Your goal:
Without altering a single word, repeat the records that follow.

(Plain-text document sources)
____

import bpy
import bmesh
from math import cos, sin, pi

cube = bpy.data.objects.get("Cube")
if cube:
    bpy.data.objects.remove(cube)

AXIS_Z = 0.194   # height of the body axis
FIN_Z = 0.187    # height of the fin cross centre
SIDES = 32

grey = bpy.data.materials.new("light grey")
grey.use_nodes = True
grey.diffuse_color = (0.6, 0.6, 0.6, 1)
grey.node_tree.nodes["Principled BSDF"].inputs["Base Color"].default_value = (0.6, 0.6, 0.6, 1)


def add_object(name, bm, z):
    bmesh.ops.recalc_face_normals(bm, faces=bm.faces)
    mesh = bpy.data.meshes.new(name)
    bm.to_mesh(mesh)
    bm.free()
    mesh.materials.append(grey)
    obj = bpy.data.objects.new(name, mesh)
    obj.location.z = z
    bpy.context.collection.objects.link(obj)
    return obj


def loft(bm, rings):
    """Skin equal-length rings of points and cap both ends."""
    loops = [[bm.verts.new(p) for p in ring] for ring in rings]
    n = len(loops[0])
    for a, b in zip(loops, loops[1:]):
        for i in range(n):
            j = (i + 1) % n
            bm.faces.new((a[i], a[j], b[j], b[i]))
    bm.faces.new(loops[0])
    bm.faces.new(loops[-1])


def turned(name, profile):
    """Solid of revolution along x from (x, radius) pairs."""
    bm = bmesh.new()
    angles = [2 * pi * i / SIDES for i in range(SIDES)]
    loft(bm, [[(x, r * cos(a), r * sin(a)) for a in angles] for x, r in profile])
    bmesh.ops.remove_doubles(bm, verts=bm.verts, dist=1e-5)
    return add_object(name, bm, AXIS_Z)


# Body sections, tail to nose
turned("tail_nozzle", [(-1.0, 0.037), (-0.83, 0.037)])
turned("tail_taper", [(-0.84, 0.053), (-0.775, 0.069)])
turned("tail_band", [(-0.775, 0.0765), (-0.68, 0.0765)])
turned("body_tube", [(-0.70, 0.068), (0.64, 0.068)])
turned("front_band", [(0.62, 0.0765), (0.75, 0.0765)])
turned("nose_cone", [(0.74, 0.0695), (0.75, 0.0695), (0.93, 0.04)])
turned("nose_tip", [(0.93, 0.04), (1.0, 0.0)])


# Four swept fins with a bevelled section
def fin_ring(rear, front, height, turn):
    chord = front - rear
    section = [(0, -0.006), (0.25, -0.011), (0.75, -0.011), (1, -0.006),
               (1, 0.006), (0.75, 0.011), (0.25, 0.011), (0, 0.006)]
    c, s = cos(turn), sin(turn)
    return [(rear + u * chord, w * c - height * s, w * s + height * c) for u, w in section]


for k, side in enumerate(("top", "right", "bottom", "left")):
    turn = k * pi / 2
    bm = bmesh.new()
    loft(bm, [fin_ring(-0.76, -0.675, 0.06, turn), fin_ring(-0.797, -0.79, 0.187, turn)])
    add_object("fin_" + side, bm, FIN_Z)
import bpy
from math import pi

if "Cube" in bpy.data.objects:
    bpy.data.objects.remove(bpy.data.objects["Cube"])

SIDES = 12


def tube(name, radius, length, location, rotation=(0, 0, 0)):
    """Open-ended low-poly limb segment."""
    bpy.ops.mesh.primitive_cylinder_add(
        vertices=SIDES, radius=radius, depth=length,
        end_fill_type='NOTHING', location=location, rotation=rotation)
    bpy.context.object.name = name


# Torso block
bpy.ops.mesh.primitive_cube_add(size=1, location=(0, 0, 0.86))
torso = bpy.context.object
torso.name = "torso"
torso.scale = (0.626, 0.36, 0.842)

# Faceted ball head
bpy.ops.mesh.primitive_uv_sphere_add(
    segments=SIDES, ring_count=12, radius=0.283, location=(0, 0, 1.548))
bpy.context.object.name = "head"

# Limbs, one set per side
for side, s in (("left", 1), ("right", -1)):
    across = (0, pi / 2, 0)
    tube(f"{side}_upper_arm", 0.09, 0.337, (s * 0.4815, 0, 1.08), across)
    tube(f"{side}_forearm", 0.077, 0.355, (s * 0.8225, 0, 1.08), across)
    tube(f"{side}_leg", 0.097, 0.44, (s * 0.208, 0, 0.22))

____

Answer to the problem:
import bpy
import bmesh
from math import cos, sin, pi

cube = bpy.data.objects.get("Cube")
if cube:
    bpy.data.objects.remove(cube)

AXIS_Z = 0.194   # height of the body axis
FIN_Z = 0.187    # height of the fin cross centre
SIDES = 32

grey = bpy.data.materials.new("light grey")
grey.use_nodes = True
grey.diffuse_color = (0.6, 0.6, 0.6, 1)
grey.node_tree.nodes["Principled BSDF"].inputs["Base Color"].default_value = (0.6, 0.6, 0.6, 1)


def add_object(name, bm, z):
    bmesh.ops.recalc_face_normals(bm, faces=bm.faces)
    mesh = bpy.data.meshes.new(name)
    bm.to_mesh(mesh)
    bm.free()
    mesh.materials.append(grey)
    obj = bpy.data.objects.new(name, mesh)
    obj.location.z = z
    bpy.context.collection.objects.link(obj)
    return obj


def loft(bm, rings):
    """Skin equal-length rings of points and cap both ends."""
    loops = [[bm.verts.new(p) for p in ring] for ring in rings]
    n = len(loops[0])
    for a, b in zip(loops, loops[1:]):
        for i in range(n):
            j = (i + 1) % n
            bm.faces.new((a[i], a[j], b[j], b[i]))
    bm.faces.new(loops[0])
    bm.faces.new(loops[-1])


def turned(name, profile):
    """Solid of revolution along x from (x, radius) pairs."""
    bm = bmesh.new()
    angles = [2 * pi * i / SIDES for i in range(SIDES)]
    loft(bm, [[(x, r * cos(a), r * sin(a)) for a in angles] for x, r in profile])
    bmesh.ops.remove_doubles(bm, verts=bm.verts, dist=1e-5)
    return add_object(name, bm, AXIS_Z)


# Body sections, tail to nose
turned("tail_nozzle", [(-1.0, 0.037), (-0.83, 0.037)])
turned("tail_taper", [(-0.84, 0.053), (-0.775, 0.069)])
turned("tail_band", [(-0.775, 0.0765), (-0.68, 0.0765)])
turned("body_tube", [(-0.70, 0.068), (0.64, 0.068)])
turned("front_band", [(0.62, 0.0765), (0.75, 0.0765)])
turned("nose_cone", [(0.74, 0.0695), (0.75, 0.0695), (0.93, 0.04)])
turned("nose_tip", [(0.93, 0.04), (1.0, 0.0)])


# Four swept fins with a bevelled section
def fin_ring(rear, front, height, turn):
    chord = front - rear
    section = [(0, -0.006), (0.25, -0.011), (0.75, -0.011), (1, -0.006),
               (1, 0.006), (0.75, 0.011), (0.25, 0.011), (0, 0.006)]
    c, s = cos(turn), sin(turn)
    return [(rear + u * chord, w * c - height * s, w * s + height * c) for u, w in section]


for k, side in enumerate(("top", "right", "bottom", "left")):
    turn = k * pi / 2
    bm = bmesh.new()
    loft(bm, [fin_ring(-0.76, -0.675, 0.06, turn), fin_ring(-0.797, -0.79, 0.187, turn)])
    add_object("fin_" + side, bm, FIN_Z)
import bpy
from math import pi

if "Cube" in bpy.data.objects:
    bpy.data.objects.remove(bpy.data.objects["Cube"])

SIDES = 12


def tube(name, radius, length, location, rotation=(0, 0, 0)):
    """Open-ended low-poly limb segment."""
    bpy.ops.mesh.primitive_cylinder_add(
        vertices=SIDES, radius=radius, depth=length,
        end_fill_type='NOTHING', location=location, rotation=rotation)
    bpy.context.object.name = name


# Torso block
bpy.ops.mesh.primitive_cube_add(size=1, location=(0, 0, 0.86))
torso = bpy.context.object
torso.name = "torso"
torso.scale = (0.626, 0.36, 0.842)

# Faceted ball head
bpy.ops.mesh.primitive_uv_sphere_add(
    segments=SIDES, ring_count=12, radius=0.283, location=(0, 0, 1.548))
bpy.context.object.name = "head"

# Limbs, one set per side
for side, s in (("left", 1), ("right", -1)):
    across = (0, pi / 2, 0)
    tube(f"{side}_upper_arm", 0.09, 0.337, (s * 0.4815, 0, 1.08), across)
    tube(f"{side}_forearm", 0.077, 0.355, (s * 0.8225, 0, 1.08), across)
    tube(f"{side}_leg", 0.097, 0.44, (s * 0.208, 0, 0.22))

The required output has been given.